The present work, based on Pasini's observations of markets around the Golden Horn in Constantinople, is a variation on a composition that the artist returned to time and again. Invariably featuring a dominating mass of buildings on one side, sloping down to a waterfront, and his signature motifs of market stallholders and brightly coloured figures in the foreground, these works reveal Pasinis's easy sense of composition and realism.
Pasini's works of this period eschewed completely the dramatic narratives of his contemporaries; instead his strain of Orientalism was based on an in-depth knowledge of his subject matter, and a search for the picturesque in the everyday.

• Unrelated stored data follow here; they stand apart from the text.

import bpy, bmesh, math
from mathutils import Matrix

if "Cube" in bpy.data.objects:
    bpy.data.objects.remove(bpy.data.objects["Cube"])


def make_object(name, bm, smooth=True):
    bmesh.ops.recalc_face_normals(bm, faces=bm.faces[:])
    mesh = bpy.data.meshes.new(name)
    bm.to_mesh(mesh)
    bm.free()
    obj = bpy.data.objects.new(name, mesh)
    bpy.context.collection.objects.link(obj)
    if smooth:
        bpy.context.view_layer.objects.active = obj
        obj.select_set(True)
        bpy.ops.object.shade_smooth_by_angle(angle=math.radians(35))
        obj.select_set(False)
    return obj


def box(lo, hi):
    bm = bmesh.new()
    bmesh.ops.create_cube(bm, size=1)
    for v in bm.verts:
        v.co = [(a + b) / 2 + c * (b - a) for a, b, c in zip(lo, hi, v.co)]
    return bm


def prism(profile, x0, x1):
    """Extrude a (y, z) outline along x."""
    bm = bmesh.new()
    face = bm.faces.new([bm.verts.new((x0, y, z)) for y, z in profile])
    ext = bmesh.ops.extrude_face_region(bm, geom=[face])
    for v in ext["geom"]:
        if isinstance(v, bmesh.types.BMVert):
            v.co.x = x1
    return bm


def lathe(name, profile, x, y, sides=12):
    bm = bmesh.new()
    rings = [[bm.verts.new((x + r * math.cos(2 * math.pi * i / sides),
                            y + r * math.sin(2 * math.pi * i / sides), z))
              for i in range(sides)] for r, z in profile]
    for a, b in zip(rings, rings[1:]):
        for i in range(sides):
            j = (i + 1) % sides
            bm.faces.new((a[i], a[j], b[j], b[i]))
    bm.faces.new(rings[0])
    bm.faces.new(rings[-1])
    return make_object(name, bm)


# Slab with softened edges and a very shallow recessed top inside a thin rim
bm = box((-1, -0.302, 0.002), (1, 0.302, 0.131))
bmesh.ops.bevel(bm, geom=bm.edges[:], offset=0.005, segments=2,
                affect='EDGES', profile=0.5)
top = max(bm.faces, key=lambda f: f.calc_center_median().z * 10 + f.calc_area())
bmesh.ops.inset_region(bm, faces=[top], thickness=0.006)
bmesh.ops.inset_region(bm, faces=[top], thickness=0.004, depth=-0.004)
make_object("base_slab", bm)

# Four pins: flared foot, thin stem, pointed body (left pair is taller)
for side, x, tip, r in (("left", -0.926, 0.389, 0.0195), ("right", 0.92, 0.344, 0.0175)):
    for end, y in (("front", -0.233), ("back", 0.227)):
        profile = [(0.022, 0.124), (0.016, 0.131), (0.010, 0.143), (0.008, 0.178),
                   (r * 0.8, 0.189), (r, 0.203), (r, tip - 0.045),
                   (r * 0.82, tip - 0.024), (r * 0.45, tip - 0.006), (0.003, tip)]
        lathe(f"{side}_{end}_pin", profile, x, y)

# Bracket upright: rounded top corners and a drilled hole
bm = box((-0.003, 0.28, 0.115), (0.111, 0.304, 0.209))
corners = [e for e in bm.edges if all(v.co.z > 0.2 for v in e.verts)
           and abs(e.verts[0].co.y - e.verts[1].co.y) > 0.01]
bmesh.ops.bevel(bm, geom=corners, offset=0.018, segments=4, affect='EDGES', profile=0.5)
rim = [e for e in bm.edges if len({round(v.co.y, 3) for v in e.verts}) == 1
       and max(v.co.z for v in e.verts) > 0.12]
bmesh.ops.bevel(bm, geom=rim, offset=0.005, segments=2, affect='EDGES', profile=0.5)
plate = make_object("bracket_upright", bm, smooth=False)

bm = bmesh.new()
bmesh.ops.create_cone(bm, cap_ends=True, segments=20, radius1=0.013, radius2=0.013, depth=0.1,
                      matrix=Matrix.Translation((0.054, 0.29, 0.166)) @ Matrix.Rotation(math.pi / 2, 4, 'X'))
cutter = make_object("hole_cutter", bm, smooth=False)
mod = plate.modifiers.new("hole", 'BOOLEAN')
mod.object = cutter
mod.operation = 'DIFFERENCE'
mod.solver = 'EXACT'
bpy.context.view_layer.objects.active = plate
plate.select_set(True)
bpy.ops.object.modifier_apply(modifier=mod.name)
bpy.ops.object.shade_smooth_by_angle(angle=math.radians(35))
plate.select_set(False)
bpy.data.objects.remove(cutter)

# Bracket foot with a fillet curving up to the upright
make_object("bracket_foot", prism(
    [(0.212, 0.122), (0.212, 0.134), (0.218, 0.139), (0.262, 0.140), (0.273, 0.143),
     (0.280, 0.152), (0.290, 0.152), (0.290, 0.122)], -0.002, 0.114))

These works convey the hustle and bustle of daily Turkish life and the vibrancy of local colour, and are unified by the artist's extraordinary abilities as a colourist and his understanding of light and shade.

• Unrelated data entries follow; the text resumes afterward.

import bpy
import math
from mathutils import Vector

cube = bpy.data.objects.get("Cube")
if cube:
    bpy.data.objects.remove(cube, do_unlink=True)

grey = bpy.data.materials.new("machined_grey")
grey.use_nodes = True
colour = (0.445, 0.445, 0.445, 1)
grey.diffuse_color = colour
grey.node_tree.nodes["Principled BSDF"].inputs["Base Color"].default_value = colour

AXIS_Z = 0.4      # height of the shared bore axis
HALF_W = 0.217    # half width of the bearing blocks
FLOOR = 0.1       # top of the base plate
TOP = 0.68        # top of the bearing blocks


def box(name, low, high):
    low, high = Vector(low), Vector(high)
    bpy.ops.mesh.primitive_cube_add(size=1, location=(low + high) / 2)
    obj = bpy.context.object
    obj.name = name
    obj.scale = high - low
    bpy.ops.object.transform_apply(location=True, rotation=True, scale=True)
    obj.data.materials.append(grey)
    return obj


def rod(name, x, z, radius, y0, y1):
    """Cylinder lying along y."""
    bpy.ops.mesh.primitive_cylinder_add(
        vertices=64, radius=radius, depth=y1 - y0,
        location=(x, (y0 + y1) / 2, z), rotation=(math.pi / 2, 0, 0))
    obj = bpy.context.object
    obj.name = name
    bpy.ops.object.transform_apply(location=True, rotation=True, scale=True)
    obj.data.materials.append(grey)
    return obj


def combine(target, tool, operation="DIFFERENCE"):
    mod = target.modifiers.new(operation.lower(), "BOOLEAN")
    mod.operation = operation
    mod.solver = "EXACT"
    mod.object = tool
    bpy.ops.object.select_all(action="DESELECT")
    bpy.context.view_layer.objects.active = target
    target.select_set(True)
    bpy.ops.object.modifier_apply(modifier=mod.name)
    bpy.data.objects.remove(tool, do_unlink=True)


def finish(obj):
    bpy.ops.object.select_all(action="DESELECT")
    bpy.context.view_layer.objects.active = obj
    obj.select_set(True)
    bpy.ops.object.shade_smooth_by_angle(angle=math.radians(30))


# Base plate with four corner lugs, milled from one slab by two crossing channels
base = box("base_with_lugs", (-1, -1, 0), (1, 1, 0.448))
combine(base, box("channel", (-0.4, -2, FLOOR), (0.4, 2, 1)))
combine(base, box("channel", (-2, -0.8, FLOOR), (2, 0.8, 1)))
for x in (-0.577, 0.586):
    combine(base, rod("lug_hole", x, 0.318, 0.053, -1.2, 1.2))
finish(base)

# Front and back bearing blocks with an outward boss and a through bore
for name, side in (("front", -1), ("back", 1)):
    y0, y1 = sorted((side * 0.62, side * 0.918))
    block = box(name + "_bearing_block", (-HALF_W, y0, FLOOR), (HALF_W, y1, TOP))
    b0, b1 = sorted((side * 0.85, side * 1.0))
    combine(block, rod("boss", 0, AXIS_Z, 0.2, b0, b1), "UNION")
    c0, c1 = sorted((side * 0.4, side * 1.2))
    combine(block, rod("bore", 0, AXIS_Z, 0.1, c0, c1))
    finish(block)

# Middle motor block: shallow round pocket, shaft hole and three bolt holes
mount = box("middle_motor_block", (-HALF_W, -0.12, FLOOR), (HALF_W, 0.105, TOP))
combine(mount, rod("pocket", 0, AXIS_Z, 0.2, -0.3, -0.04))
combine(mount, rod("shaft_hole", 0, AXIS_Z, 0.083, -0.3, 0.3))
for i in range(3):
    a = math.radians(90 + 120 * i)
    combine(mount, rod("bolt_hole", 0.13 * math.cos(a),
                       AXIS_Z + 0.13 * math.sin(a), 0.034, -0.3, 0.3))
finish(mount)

The present work was painted when Pasini was at the height of his powers and his dealer, Goupil, was unable to keep up with international demand for his artist's work. Pasini had recently returned from an extended trip to Constantinople, where he had received a major commission from the Sultan, and in 1870 he had exhibited to great acclaim at the Paris Salon. In the wake of these successes, he devoted himself for a while almost exclusively to paintings of Constantinople, which were executed in his studio from the countless sketches he had made on the spot.